**What the exercise asks**:
Nothing but the lines from the top of the data to the line holding "metal.use_nodes = True" should be printed, word for word and both ends included; leave the pictures out.

**Data provided**:

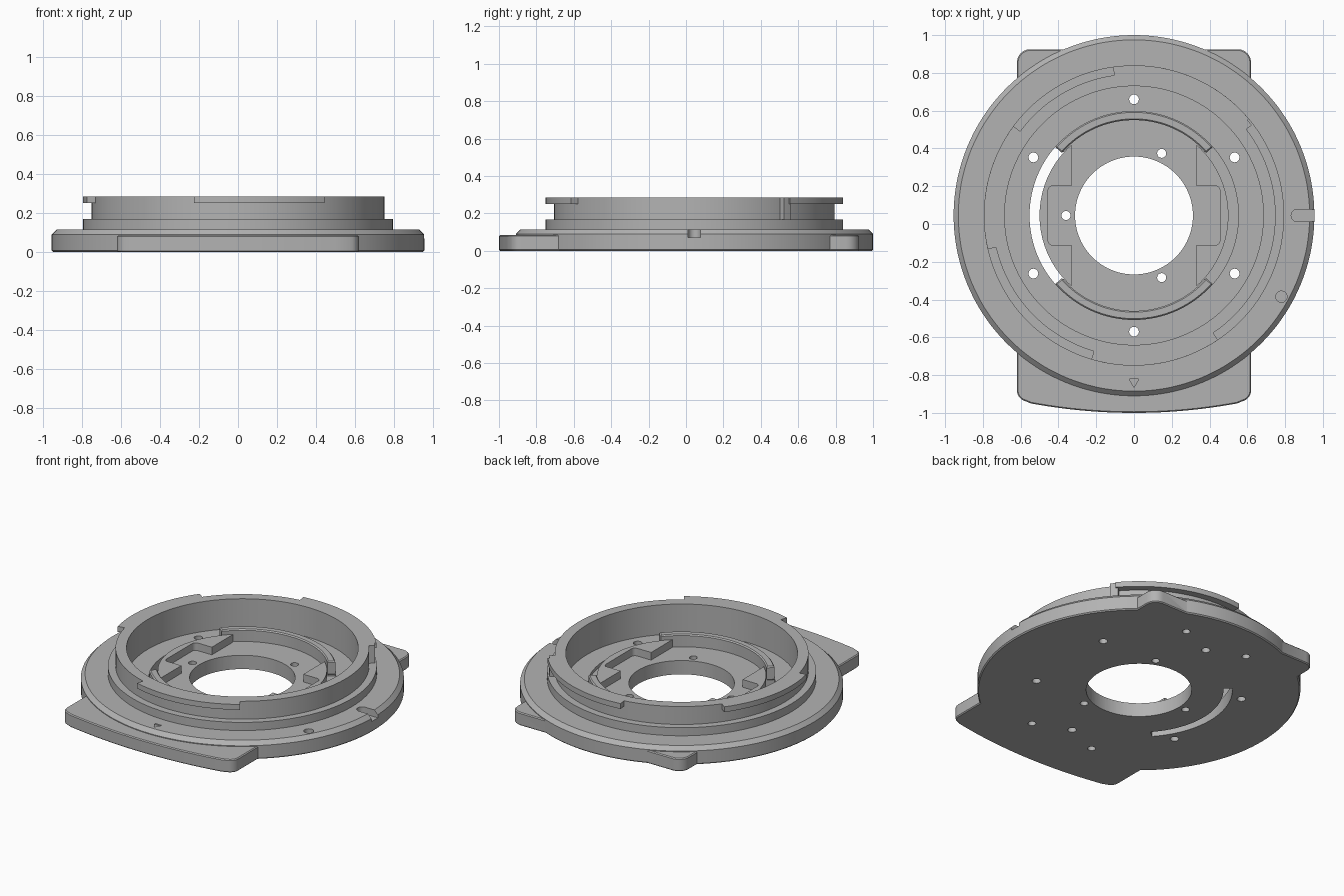
import bpy, bmesh, math
from math import radians, cos, sin
from mathutils import Vector

if "Cube" in bpy.data.objects:
    bpy.data.objects.remove(bpy.data.objects["Cube"])

CY = 0.045      # the round parts share this centre in y
FLOOR = 0.09    # inner floor height

metal = bpy.data.materials.new("grey metal")
metal.use_nodes = True
grey = (0.45, 0.45, 0.45, 1)
metal.diffuse_color = grey
metal.node_tree.nodes["Principled BSDF"].inputs["Base Color"].default_value = grey


def finish(name, bm):
    bmesh.ops.recalc_face_normals(bm, faces=bm.faces)
    mesh = bpy.data.meshes.new(name)
    bm.to_mesh(mesh)
    bm.free()
    mesh.materials.append(metal)
    ob = bpy.data.objects.new(name, mesh)
    bpy.context.collection.objects.link(ob)
    return ob


def prism(name, pts, z0, z1, chamfer=0):
    bm = bmesh.new()
    face = bm.faces.new([bm.verts.new((x, y, z0)) for x, y in pts])
    ext = bmesh.ops.extrude_face_region(bm, geom=[face])
    bmesh.ops.translate(bm, vec=(0, 0, z1 - z0),
                        verts=[v for v in ext["geom"] if isinstance(v, bmesh.types.BMVert)])
    if chamfer:
        rims = [e for e in bm.edges if abs(e.verts[0].co.z - e.verts[1].co.z) < 1e-5]
        bmesh.ops.bevel(bm, geom=rims, offset=chamfer, segments=1, affect='EDGES')
    return finish(name, bm)


def arc(r, a0, a1, n, x=0, y=CY):
    return [(x + r * cos(radians(a0 + (a1 - a0) * i / n)),
             y + r * sin(radians(a0 + (a1 - a0) * i / n))) for i in range(n + 1)]


def disc(name, r, z0, z1, x=0, y=CY, n=24):
    return prism(name, arc(r, 0, 360, n, x, y)[:-1], z0, z1)


def sector(name, r0, r1, a0, a1, z0, z1, chamfer=0):
    n = max(4, int(abs(a1 - a0) / 3))
    return prism(name, arc(r1, a0, a1, n) + arc(r0, a1, a0, n), z0, z1, chamfer)


def rounded_box(name, hx, hy, z0, z1, r):
    pts = []
    for i, (sx, sy) in enumerate([(1, 1), (-1, 1), (-1, -1), (1, -1)]):
        pts += arc(r, 90 * i, 90 * i + 90, 4, sx * (hx - r), CY + sy * (hy - r))
    return prism(name, pts, z0, z1)


def combine(ob, other, operation):
    mod = ob.modifiers.new(operation.lower(), 'BOOLEAN')
    mod.operation, mod.object, mod.solver = operation, other, 'EXACT'
    bpy.context.view_layer.objects.active = ob
    bpy.ops.object.modifier_apply(modifier=mod.name)
    bpy.data.objects.remove(other)


def cut(ob, cutter):
    combine(ob, cutter, 'DIFFERENCE')


def lathe(name, profile):
    bm = bmesh.new()
    verts = [bm.verts.new((r, CY, z)) for r, z in profile]
    edges = [bm.edges.new(p) for p in zip(verts, verts[1:])]
    bmesh.ops.spin(bm, geom=verts + edges, cent=(0, CY, 0), axis=(0, 0, 1),
                   angle=2 * math.pi, steps=144)
    bmesh.ops.remove_doubles(bm, verts=bm.verts, dist=0.0001)
    return finish(name, bm)


# Round body: chamfered flange, stepped collar and upright ring
body = lathe("mount_body", [
    (0, 0), (0.948, 0), (0.955, 0.007), (0.955, 0.09), (0.93, 0.115),
    (0.795, 0.115), (0.795, 0.168), (0.75, 0.168), (0.75, 0.285),
    (0.685, 0.285), (0.685, FLOOR), (0, FLOOR)])

# Base plate with rounded corners and a gently bowed front edge
plate_pts = (arc(0.07, 0, 90, 6, 0.55, 0.855) + arc(0.07, 90, 180, 6, -0.55, 0.855)
             + arc(0.06, 180, 258, 6, -0.56, -0.88)
             + arc(3.0, 259.5, 280.5, 24, 0, 2.0)
             + arc(0.06, 282, 360, 6, 0.56, -0.88))
combine(body, prism("plate", plate_pts, 0, 0.085, 0.006), 'UNION')

# Central opening, curved through slot and matching shallow groove
cut(body, disc("opening", 0.312, -0.1, 0.2, n=96))
cut(body, sector("slot", 0.5, 0.553, 138, 222, -0.1, 0.2))
cut(body, sector("groove", 0.5, 0.553, -42, 42, 0.07, 0.2))

# Screw holes, small holes and blind holes underneath
for i in range(6):
    a = radians(30 + 60 * i)
    cut(body, disc("screw", 0.026, -0.1, 0.2, 0.615 * cos(a), CY + 0.615 * sin(a), 16))
for i in range(3):
    a = radians(66 if i == 0 else 180 if i == 1 else -66)
    r = 0.36
    cut(body, disc("pin_hole", 0.024, -0.1, 0.2, r * cos(a), CY + r * sin(a), 16))
for sx in (-1, 1):
    for sy in (-1, 1):
        cut(body, disc("blind", 0.024, -0.1, 0.05, sx * 0.23, CY + sy * 0.71, 16))

# Flange details: edge notch, round dimple and triangular index mark
cut(body, prism("notch", arc(0.033, 90, 270, 10, 0.865) + [(1.1, CY - 0.033), (1.1, CY + 0.033)],
                0.07, 0.2))
cut(body, disc("dimple", 0.03, 0.06, 0.2, 0.78, -0.385, 20))
cut(body, prism("index", [(-0.026, -0.82), (0, -0.865), (0.026, -0.82)], 0.107, 0.2))

# Raised pads either side of the opening
pads = disc("raised_pads", 0.5, FLOOR - 0.01, 0.14, n=120)
cut(pads, rounded_box("gap_long", 0.33, 0.7, 0, 0.3, 0.02))
cut(pads, rounded_box("gap_wide", 0.455, 0.157, 0, 0.3, 0.025))

# Curved walls at front and back of the opening
walls = [sector(n, 0.505, 0.553, a - 49, a + 49, FLOOR - 0.01, 0.17, 0.007)
         for n, a in (("back_wall", 90), ("front_wall", 270))]

# Locking tabs around the ring
tabs = [sector(n, 0.74, 0.795, a0, a1, 0.25, 0.285)
        for n, a0, a1 in (("back_tab", 40, 98), ("right_tab", 143.5, 193),
                          ("front_tab", 253.5, 304))]

# Stop pin beside the back tab
stop = sector("stop_pin", 0.74, 0.785, 37.5, 41, 0.16, 0.285)

for ob in [body, pads, stop] + walls + tabs:
    bpy.ops.object.select_all(action='DESELECT')
    ob.select_set(True)
    bpy.context.view_layer.objects.active = ob
    bpy.ops.object.shade_smooth_by_angle(angle=radians(25))
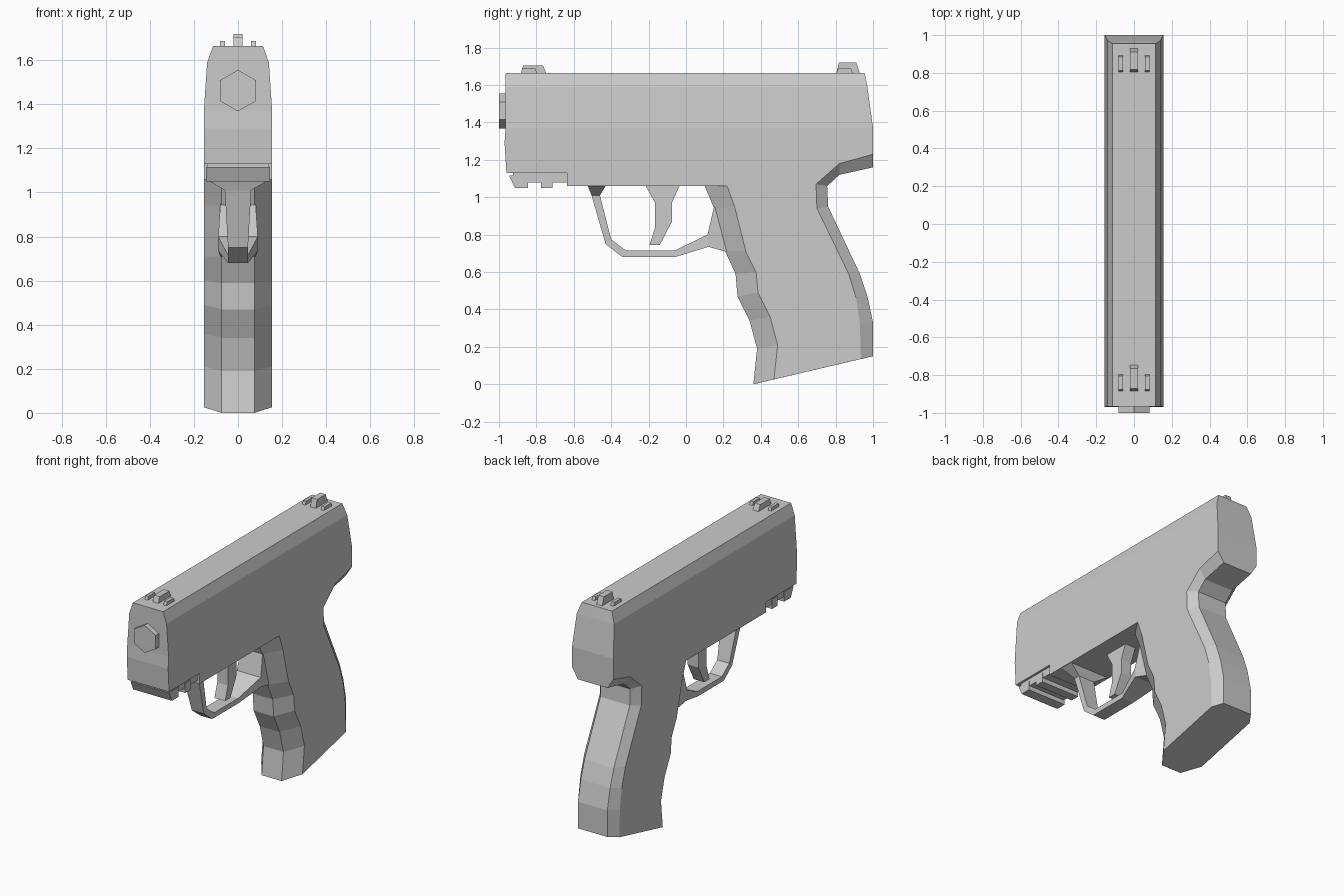
import bpy, bmesh, math


def loft(name, rings):
    """Skin a list of equal-length point rings and cap both ends."""
    bm = bmesh.new()
    vs = [[bm.verts.new(p) for p in r] for r in rings]
    n = len(rings[0])
    for a, b in zip(vs, vs[1:]):
        for i in range(n):
            j = (i + 1) % n
            bm.faces.new((a[i], a[j], b[j], b[i]))
    bm.faces.new(vs[0])
    bm.faces.new(vs[-1])
    bmesh.ops.remove_doubles(bm, verts=bm.verts, dist=1e-5)
    bmesh.ops.recalc_face_normals(bm, faces=bm.faces)
    me = bpy.data.meshes.new(name)
    bm.to_mesh(me)
    bm.free()
    ob = bpy.data.objects.new(name, me)
    bpy.context.collection.objects.link(ob)
    return ob


def plate(name, profile, hw, x=0):
    """Extrude a (y, z) profile sideways to half-width hw around x."""
    return loft(name, [[(x + s * hw, y, z) for y, z in profile] for s in (-1, 1)])


# slide: (z, half-width, front y, back y), rear end slopes and top edges taper
levels = [(1.665, .113, -.965, .955), (1.59, .14, -.965, .97),
          (1.37, .155, -.965, 1.0), (1.29, .155, -.97, 1.0)]
loft("slide", [[(-w, f, z), (w, f, z), (w, b, z), (-w, b, z)]
               for z, w, f, b in levels])

# frame under the slide
plate("frame", [(-.97, 1.29), (-.96, 1.13), (-.635, 1.13), (-.635, 1.06),
                (.22, 1.06), (1, 1.23), (1, 1.29)], .155)

# grip stations: front centre, front side, back side, back centre as (y, z)
stations = [
    ((.10, 1.06), (.22, 1.06), (1.0, 1.23), (1.0, 1.23)),
    ((.10, 1.06), (.22, 1.06), (1.0, 1.23), (1.0, 1.16)),
    ((.15, .94), (.26, .95), (.82, 1.18), (.82, 1.12)),
    ((.21, .71), (.32, .71), (.695, 1.07), (.755, 1.06)),
    ((.265, .59), (.375, .60), (.70, .94), (.76, .95)),
    ((.275, .47), (.385, .49), (.87, .59), (.93, .59)),
    ((.34, .34), (.45, .36), (.91, .46), (.97, .47)),
    ((.38, .19), (.49, .21), (.93, .32), (1.0, .33)),
    ((.36, .0), (.47, .026), (.935, .135), (1.0, .15)),
]
widths = (.075, .155, .155, .11)
loft("grip", [[(w, *p) for w, p in zip(widths, s)] +
              [(-w, *p) for w, p in reversed(list(zip(widths, s)))]
              for s in stations])

# trigger guard: outer point, inner point, half-width
guard = [((-.525, 1.06), (-.43, 1.06), .145), ((-.505, 1.01), (-.46, 1.01), .06),
         ((-.43, .75), (-.40, .775), .045), ((-.34, .68), (-.32, .715), .045),
         ((-.06, .68), (-.06, .715), .045), ((.12, .735), (.115, .80), .09),
         ((.21, .71), (.15, .95), .08), ((.30, .72), (.27, .95), .08)]
loft("trigger_guard", [[(-w, *o), (w, *o), (w, *i), (-w, *i)] for o, i, w in guard])

# trigger
plate("trigger", [(-.215, 1.06), (-.035, 1.06), (-.075, .97), (-.075, .87),
                  (-.14, .745), (-.195, .745), (-.165, .84), (-.165, .97)], .04)

# accessory rail and its two teeth
plate("rail", [(-.925, 1.13), (-.635, 1.13), (-.635, 1.08), (-.925, 1.08)], .14)
plate("rail_tooth_front", [(-.945, 1.115), (-.845, 1.115), (-.845, 1.05), (-.915, 1.05)], .145)
plate("rail_tooth_back", [(-.775, 1.115), (-.715, 1.115), (-.715, 1.05), (-.775, 1.05)], .145)

# hexagonal muzzle
loft("muzzle", [[(.094 * math.sin(i * math.pi / 3), y, 1.462 + .094 * math.cos(i * math.pi / 3))
                 for i in range(6)] for y in (-1.0, -.95)])

# sights: tall centre post flanked by two low bars
for label, y0, y1, top in (("front", -.885, -.745, 1.705), ("rear", .803, .93, 1.72)):
    plate(label + "_sight_post", [(y0, 1.66), (y1, 1.66), (y1 - .02, top), (y0 + .015, top)], .021)
    for side, x in (("left", -.07), ("right", .07)):
        plate(f"{label}_sight_bar_{side}", [(y0, 1.66), (y0 + .09, 1.66),
                                            (y0 + .08, 1.688), (y0 + .01, 1.688)], .011, x)
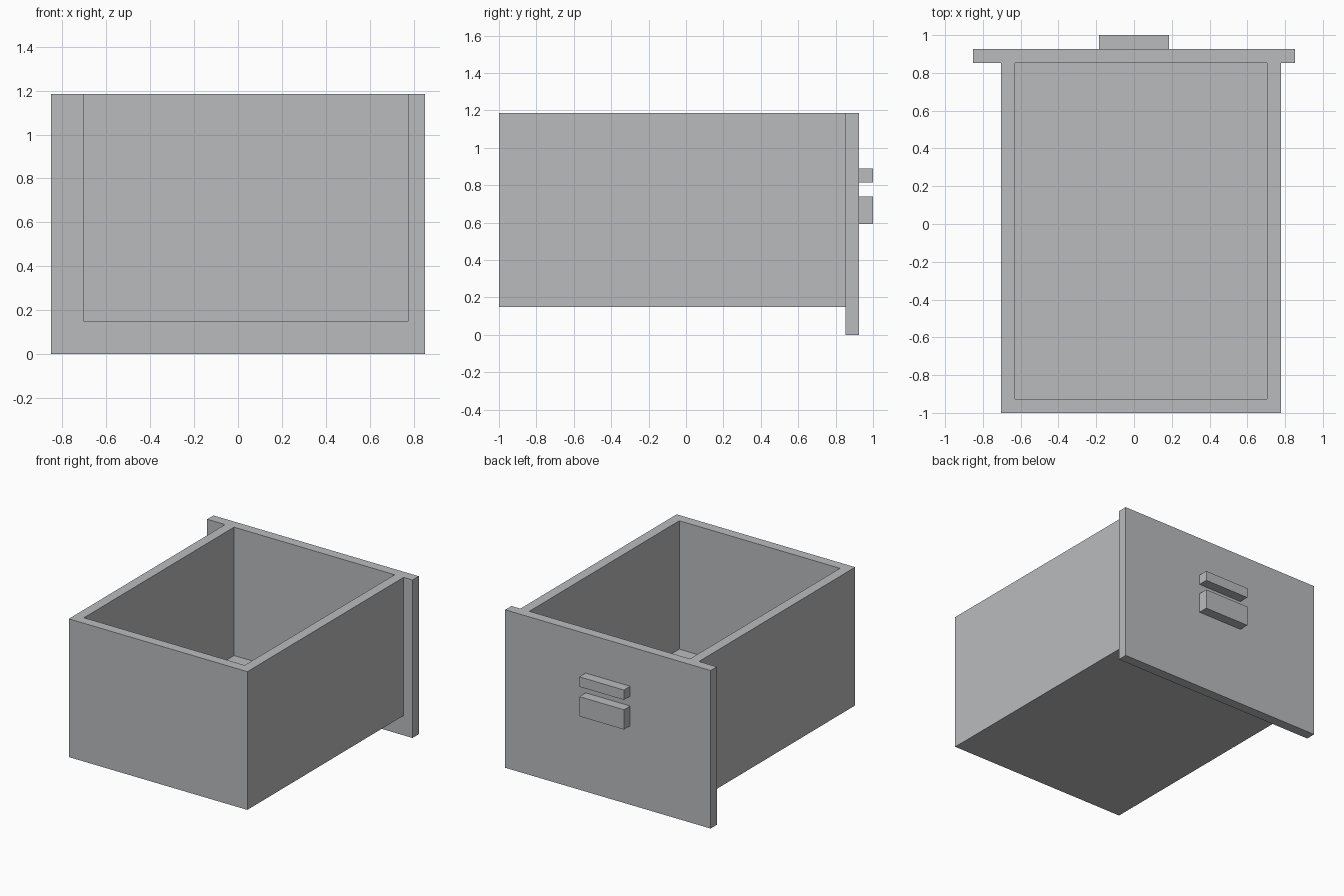
import bpy
from mathutils import Vector

cube = bpy.data.objects.get("Cube")
if cube:
    bpy.data.objects.remove(cube, do_unlink=True)

U = 2 / 27  # board thickness, the module of the whole piece

grey = bpy.data.materials.new("light grey")
grey.use_nodes = True
colour = (0.49, 0.5, 0.51, 1)
grey.diffuse_color = colour
grey.node_tree.nodes["Principled BSDF"].inputs["Base Color"].default_value = colour


def board(name, low, high):
    """Box between two corners given in board thicknesses."""
    low, high = Vector(low) * U, Vector(high) * U
    bpy.ops.mesh.primitive_cube_add(size=1, location=(low + high) / 2)
    obj = bpy.context.object
    obj.name = obj.data.name = name
    obj.scale = high - low
    bpy.ops.object.transform_apply(location=False, rotation=False, scale=True)
    obj.data.materials.append(grey)
    return obj


# Tray: floor between three walls, set slightly off centre
board("drawer_floor", (-8.5, -12.5, 2), (9.5, 11.5, 3))
board("right_wall", (-9.5, -13.5, 2), (-8.5, 11.5, 16))
board("left_wall", (9.5, -13.5, 2), (10.5, 11.5, 16))
board("end_wall", (-8.5, -13.5, 2), (9.5, -12.5, 16))

# Wide face panel closing the tray, with two handle bars
board("face_panel", (-11.5, 11.5, 0), (11.5, 12.5, 16))
board("lower_handle_bar", (-2.5, 12.5, 8), (2.5, 13.5, 10))
board("upper_handle_bar", (-2.5, 12.5, 11), (2.5, 13.5, 12))
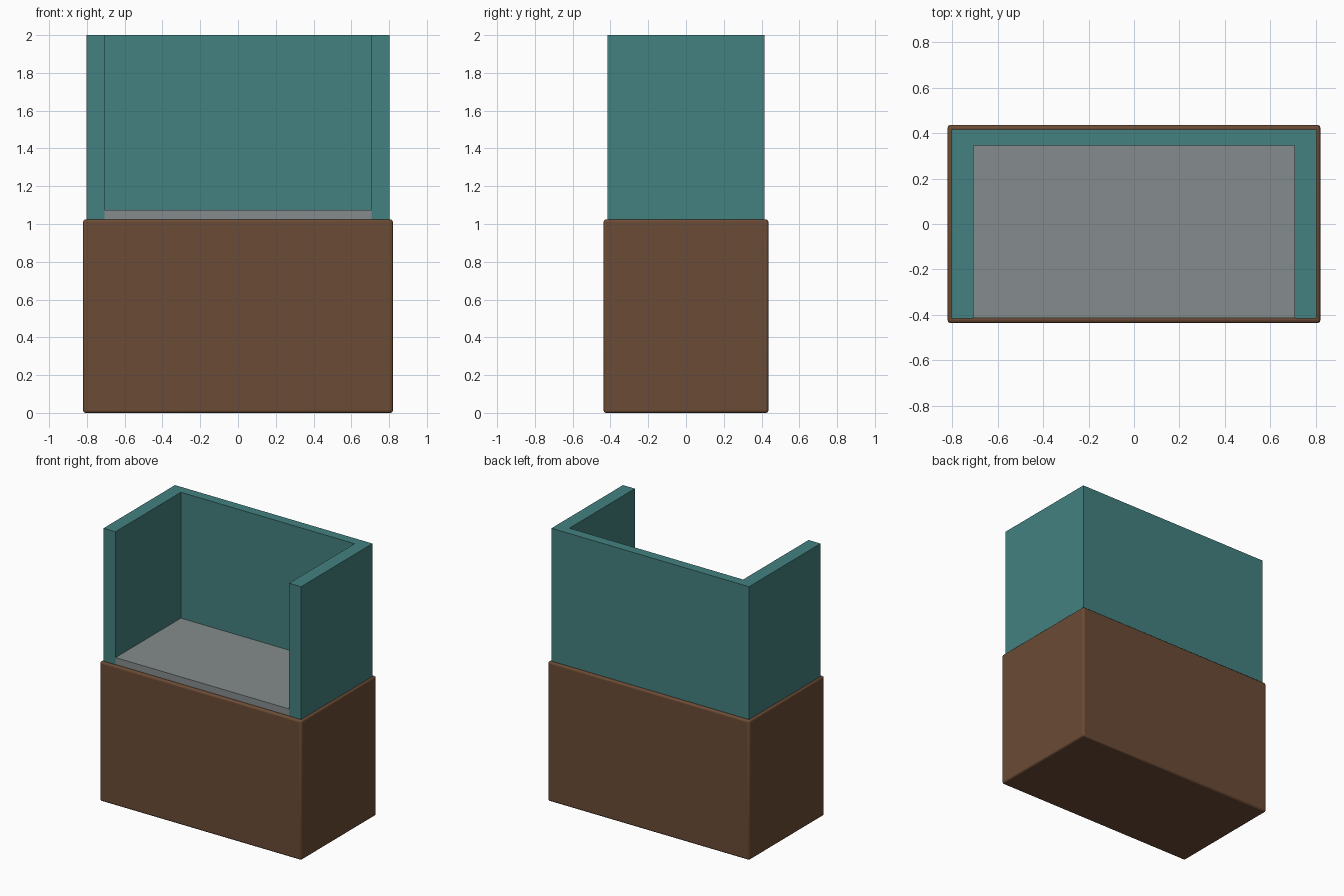
import bpy

if "Cube" in bpy.data.objects:
    bpy.data.objects.remove(bpy.data.objects["Cube"])


def material(name, rgb):
    m = bpy.data.materials.new(name)
    m.diffuse_color = (*rgb, 1)
    m.use_nodes = True
    m.node_tree.nodes["Principled BSDF"].inputs["Base Color"].default_value = m.diffuse_color
    return m


TEAL = material("teal", (0.056, 0.22, 0.215))
GREY = material("grey", (0.235, 0.262, 0.266))
BROWN = material("brown", (0.147, 0.070, 0.035))


def add_mesh(name, verts, faces, mat):
    mesh = bpy.data.meshes.new(name)
    mesh.from_pydata(verts, [], faces)
    mesh.materials.append(mat)
    obj = bpy.data.objects.new(name, mesh)
    bpy.context.collection.objects.link(obj)
    return obj


def prism(name, outline, z0, z1, mat):
    """Extrude a counter-clockwise outline from z0 to z1."""
    n = len(outline)
    verts = [(x, y, z) for z in (z0, z1) for x, y in outline]
    faces = [tuple(reversed(range(n))), tuple(range(n, 2 * n))]
    faces += [(i, (i + 1) % n, n + (i + 1) % n, n + i) for i in range(n)]
    return add_mesh(name, verts, faces, mat)


def rectangle(x, y0, y1):
    return [(-x, y0), (x, y0), (x, y1), (-x, y1)]


# Base cabinet with softly rounded edges
base = prism("base", rectangle(0.82, -0.436, 0.436), 0.0, 1.024, BROWN)
bevel = base.modifiers.new("rounded_edges", "BEVEL")
bevel.width = 0.013
bevel.segments = 3
bpy.context.view_layer.objects.active = base
base.select_set(True)
bpy.ops.object.shade_smooth_by_angle()

# U-shaped wall, open at the front
X, XI, F, B, BI = 0.803, 0.706, -0.415, 0.415, 0.345
prism("surround_wall",
      [(-X, F), (-XI, F), (-XI, BI), (XI, BI), (XI, F), (X, F), (X, B), (-X, B)],
      1.015, 2.0, TEAL)

# Counter slab, tucked just inside the wall's outer faces
prism("counter_slab", rectangle(X - 0.002, F + 0.002, B - 0.002), 1.015, 1.075, GREY)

**Answer section**:
import bpy, bmesh, math
from math import radians, cos, sin
from mathutils import Vector

if "Cube" in bpy.data.objects:
    bpy.data.objects.remove(bpy.data.objects["Cube"])

CY = 0.045      # the round parts share this centre in y
FLOOR = 0.09    # inner floor height

metal = bpy.data.materials.new("grey metal")
metal.use_nodes = True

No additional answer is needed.